It was the anthropologist Bill Stanner who described Australia’s attitude to its Indigenous people as a “great history of indifference”. Stanner was speaking in 1963, just after Aboriginal and Torres Straight Islanders (hereafter ATSI) got the vote.
That brought Indigenous people into the Australian story, a process accelerated by the 1967 referendum that ensured “Aboriginal” people (ATSI people) were counted in the census and the Commonwealth had a role to play. One of the referendum’s instigators, Faith Bandler who died yesterday aged 96, wasn’t Indigenous but her polyglot Melanesian-Scottish-Indian background was emblematic of a new Australia gradually looking beyond the coattails of empire for inspiration, and prepared to dig deep for the descendants of its original inhabitants.
Australia’s story over the last 50 years has been one of an attractive, open, vast and vibrant country with great wealth and freedom, attracting people from around the world. The conditions of ATSI people has greatly improved in that time but because they started from a low ebb, they remain adrift of the general population in most statistical markers. Their place on the census allowed economists to easily measure the state of the gap while Commonwealth involvement gave the problem a much needed national focus.
In March 2008, Kevin Rudd used his popularity as prime minister to coax the new Australian Government and Opposition to sign the Close the Gap Statement of Intent. Rudd hosted the Indigenous Health Equality Summit which committed to closing the health equality gap between ATSI and non-Indigenous Australians by 2030.

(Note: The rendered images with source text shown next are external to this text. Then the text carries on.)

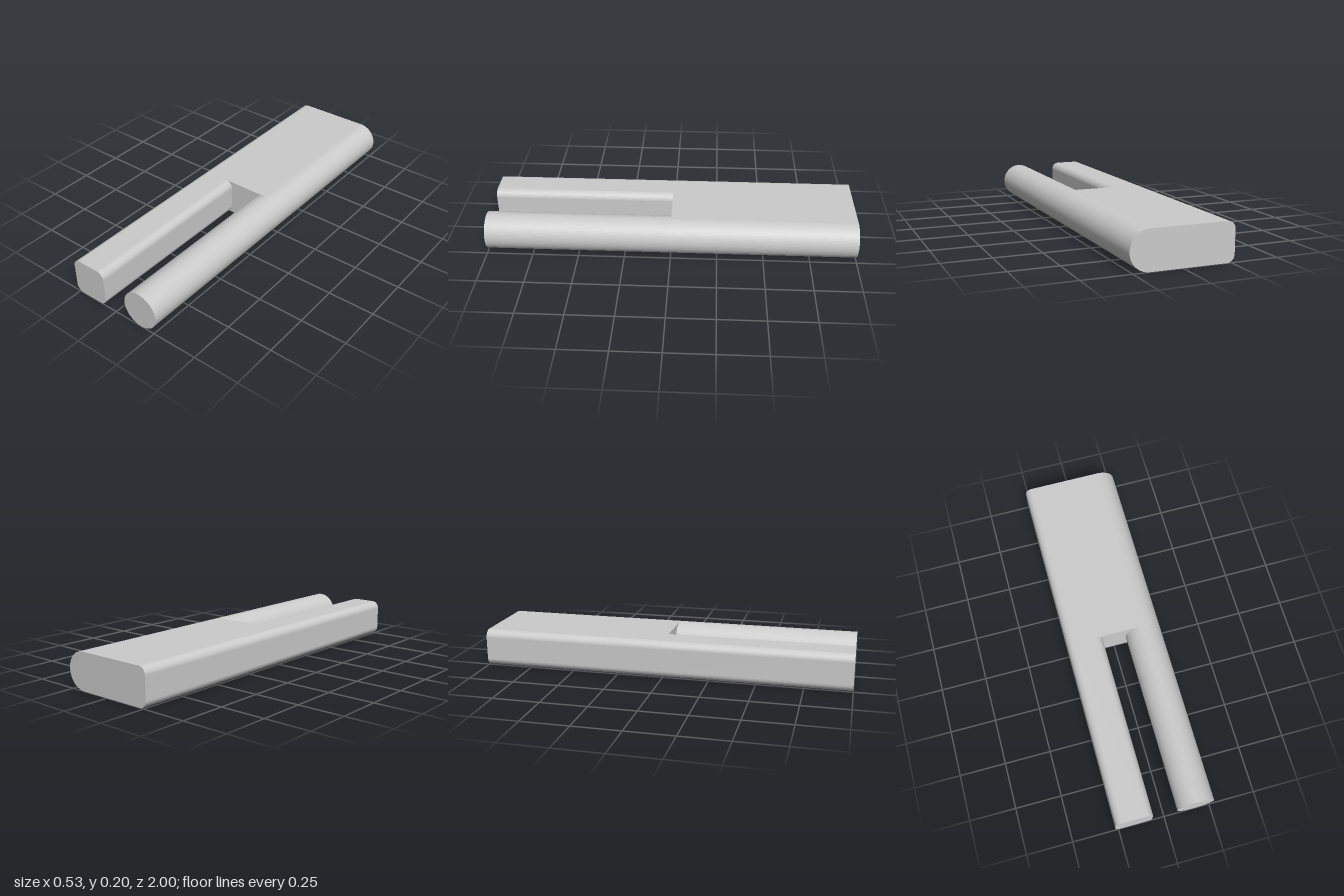
import * as THREE from 'three';

const HALF = 0.267;   // half of the total width
const R = 0.1;        // round rod radius, half of the height
const C = 0.04;       // corner radius of the square bar
const ROD_X = HALF - R;
const BAR_RIGHT = -HALF + 2 * R;

// Outline with rounded corners: one radius on the -x side, another on the +x side
function outline(x0, x1, rLeft, rRight) {
  const s = new THREE.Shape();
  const h = 2 * R;
  s.moveTo(x0 + rLeft, 0);
  s.lineTo(x1 - rRight, 0);
  s.absarc(x1 - rRight, rRight, rRight, -Math.PI / 2, 0);
  s.absarc(x1 - rRight, h - rRight, rRight, 0, Math.PI / 2);
  s.lineTo(x0 + rLeft, h);
  s.absarc(x0 + rLeft, h - rLeft, rLeft, Math.PI / 2, Math.PI);
  s.absarc(x0 + rLeft, rLeft, rLeft, Math.PI, Math.PI * 1.5);
  return s;
}

export function createModel() {
  const group = new THREE.Group();
  const material = new THREE.MeshStandardMaterial({ color: 0xcccccc });

  // Extrudes a profile one unit along z
  const addPart = (name, shape, z) => {
    const geometry = new THREE.ExtrudeGeometry(shape, { depth: 1, bevelEnabled: false, curveSegments: 10 });
    geometry.translate(0, 0, z);
    const mesh = new THREE.Mesh(geometry, material);
    mesh.name = name;
    group.add(mesh);
  };

  // Solid rear half: square-sided at -x, fully round at +x
  addPart('rearBody', outline(-HALF, HALF, C, R), -1);

  // Two front prongs: a rounded square bar and a round rod
  addPart('squareProng', outline(-HALF, BAR_RIGHT, C, C), 0);
  addPart('roundProng', outline(ROD_X - R, HALF, R, R), 0);

  return group;
}
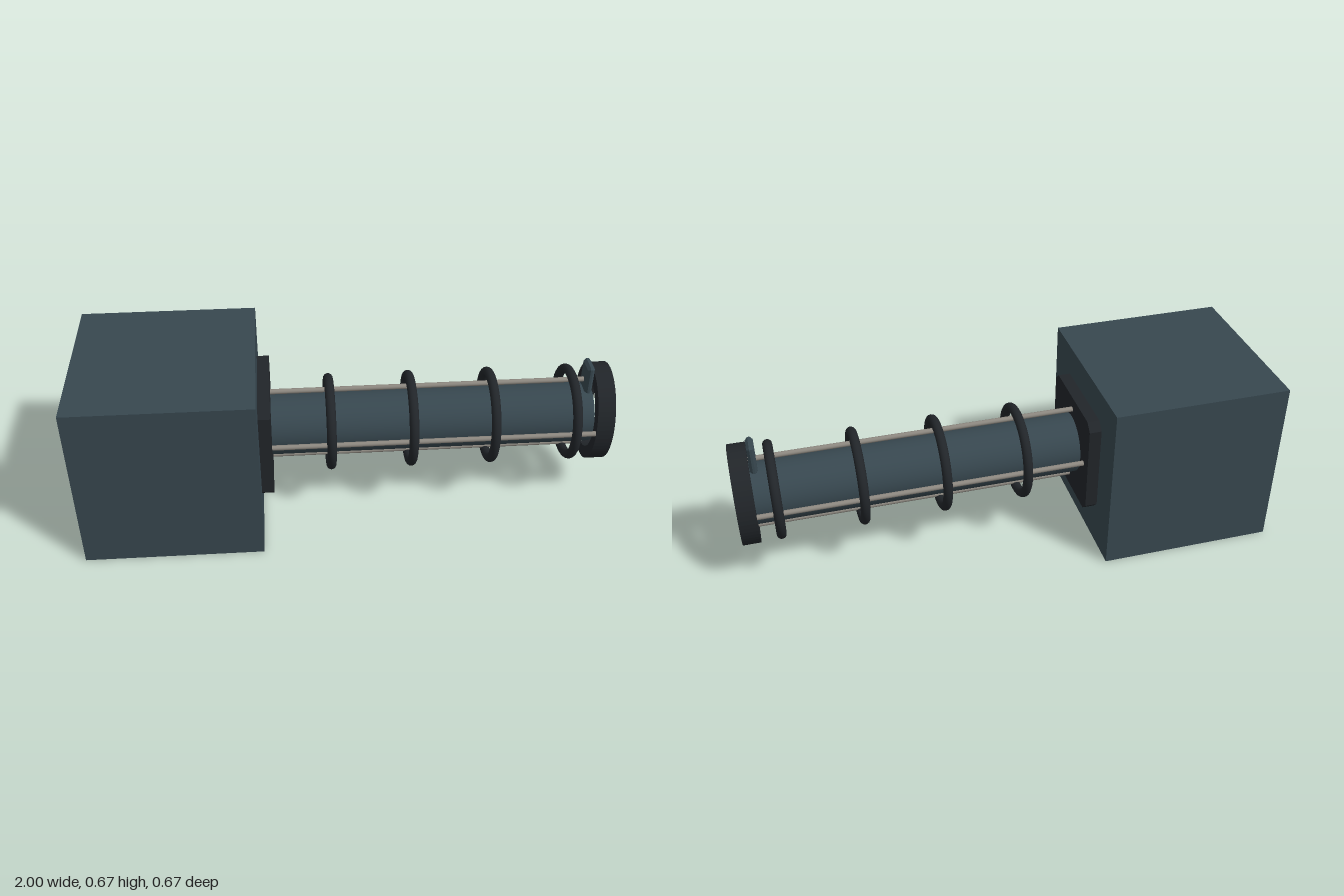
import * as THREE from 'three';

const AXIS_Y = 0.35; // height of the barrel axis
const bodyMat = new THREE.MeshStandardMaterial({ color: 0x37474f });
const darkMat = new THREE.MeshStandardMaterial({ color: 0x212529 });
const rodMat = new THREE.MeshStandardMaterial({ color: 0x8d8880 });

function addMesh(parent, name, geometry, material, x = 0, y = 0, z = 0) {
  const mesh = new THREE.Mesh(geometry, material);
  mesh.name = name;
  mesh.position.set(x, y, z);
  parent.add(mesh);
  return mesh;
}

// Cylinder lying along x from x0 to x1
function rodX(radius, x0, x1, sides) {
  return new THREE.CylinderGeometry(radius, radius, x1 - x0, sides)
    .rotateZ(-Math.PI / 2)
    .translate((x0 + x1) / 2, 0, 0);
}

// Outline in the z-y plane extruded along +x, starting at x0
function extrudeX(shape, x0, depth, options = {}) {
  return new THREE.ExtrudeGeometry(shape, { depth, bevelEnabled: false, curveSegments: 32, ...options })
    .rotateY(Math.PI / 2)
    .translate(x0, 0, 0);
}

// Rectangle with cut corners
function cutRectangle(w, h, c) {
  return new THREE.Shape([
    [-w + c, -h], [w - c, -h], [w, -h + c], [w, h - c],
    [w - c, h], [-w + c, h], [-w, h - c], [-w, -h + c],
  ].map(([x, y]) => new THREE.Vector2(x, y)));
}

export function createModel() {
  const model = new THREE.Group();
  model.name = 'model';

  // Cube at the closed end
  addMesh(model, 'cubeHead', new THREE.BoxGeometry(0.667, 0.667, 0.667), bodyMat, -0.6665, 0.3335, 0);

  const barrel = new THREE.Group();
  barrel.name = 'barrelAssembly';
  barrel.position.y = AXIS_Y;
  model.add(barrel);

  // Mounting plate with cut corners
  addMesh(barrel, 'mountingPlate', extrudeX(cutRectangle(0.2, 0.2, 0.03), -0.334, 0.047), darkMat);

  // Central tube
  addMesh(barrel, 'tube', rodX(0.117, -0.3, 0.935, 48), bodyMat);

  // Four guide rods around the tube
  for (let i = 0; i < 4; i++) {
    const a = (i * Math.PI) / 2;
    addMesh(barrel, 'guideRod', rodX(0.01, -0.29, 0.935, 12), rodMat,
      0, Math.cos(a) * 0.15, Math.sin(a) * 0.15);
  }

  // Evenly spaced hoops
  for (let i = 0; i < 4; i++) {
    const hoop = new THREE.TorusGeometry(0.167, 0.018, 16, 64).rotateY(Math.PI / 2);
    addMesh(barrel, 'hoop', hoop, darkMat, -0.065 + i * 0.3073, 0, 0);
  }

  // Oval end ring
  const oval = new THREE.Shape().absellipse(0, 0, 0.16, 0.2, 0, Math.PI * 2);
  oval.holes.push(new THREE.Path().absellipse(0, 0, 0.12, 0.15, 0, Math.PI * 2));
  addMesh(barrel, 'endRing', extrudeX(oval, 0.933, 0.067), darkMat);

  // Bevelled tab behind the end ring
  const tab = extrudeX(cutRectangle(0.031, 0.05, 0.002), 0.914, 0.008, {
    bevelEnabled: true, bevelThickness: 0.01, bevelSize: 0.01, bevelSegments: 1,
  });
  addMesh(barrel, 'tab', tab, bodyMat, 0, 0.163, 0);

  return model;
}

The rationale was a dichotomy revealed by the UN Human Development Index which ranked Australia third in the world off the back of its mining boom. The score ranked Australia highly on such matters as life expectancy, employment, health and other indicators. Yet the life expectancy of an ATSI person was 17 years less than the Australian average.
The gap was a stark reminder of a great divide in Australia across education, incoming, housing, mental health, chronic disease, child and maternal health, and access to health services. The gap led to an immense burden of suffering and grief for ATSI people which was a “scar on an unhealed past” and a “stain on the reputation of the nation”.
The impact is felt by the states as well. Victoria and Queensland got on board the Statement of Intent in 2008, WA in 2009, the ACT, NSW and SA in 2010. WA and NT have not yet signed up but the committee recognises states have as big a role to play as Canberra. They spend the Commonwealth tax dollar on health and education.
But the Commonwealth takes the lead, producing the Closing the Gap report since 2008. In this issue as in many others Rudd overpromised and underdelivered yet there has been much progress in seven years. The improvement is hard to see because while Aboriginal health has improved, the health of the general community is also improving. We are failing to “close the gap” fast enough.
Women are bearing the brunt of the problem. In the last five years, Indigenous life expectancy has gone up by 1.6 years for men but just 0.6 for women. Both sexes still die 10 years earlier than non-Indigenous people, so the good thing is the gap has narrowed by seven years since 2008 and is a reminder that closing the gap takes a lot of continuous effort and time. In New Zealand it took 20 years to improve Maori life expectancy by four years.
Prime Minister Gillard never had the same focus as Rudd on Indigenous affairs. She guided a minority government through many controversial issues but ATSI legislation never floated to the top. In her final closing the gap report in 2013 she claimed victory on access to remote pre-schools but admitted there was still a “massive and unacceptable” standard of living gap between Indigenous and non-Indigenous Australians.
Last year was the first Closing the Gap report of the post-Labor era. Like John Howard, Tony Abbott put great store in what he called “practical reconciliation” (ruling self-determination off the table.) Like in the Labor years, the report spoke of the “stark reality of health inequality” and called for measures to reduce smoking rates, improve maternal and children’s health and to make inroads into chronic disease.
This year is much the same. The committee wants greater focus on access to primary health care services to detect, treat and manage Indigenous health conditions. They have evidence to suggest Aboriginal Community Controlled Health Services gives the best bang for contested government dollars, providing wide-scale, quality access to health services.
The committee supports the government’s priorities of education, employment and community safety. But they want the Closing the Gap strategy to have a “clearer connection” with the Indigenous Advancement Strategy. Education, employment and community safety lead to good health but good health is also important to driving education, employment and community safety. Health services is the bigger employer of Indigenous people so increased investment will lead to increased employment.
The year 2030 remains the target and by then we should see a further shrinking of difference. But “the gap” must remain a priority well beyond then. Indigenous injustices, shielded by settler indifference for 180 years, cannot be wiped away in the health service schemes of a single generation. There must be continued commitment to the removal of the gap for ATSI people as populations. But integration or assimilation is not the complete answer. There must also be a commitment to support ATSI people as distinct peoples with their own culture and languages, regardless of health and employment outcomes.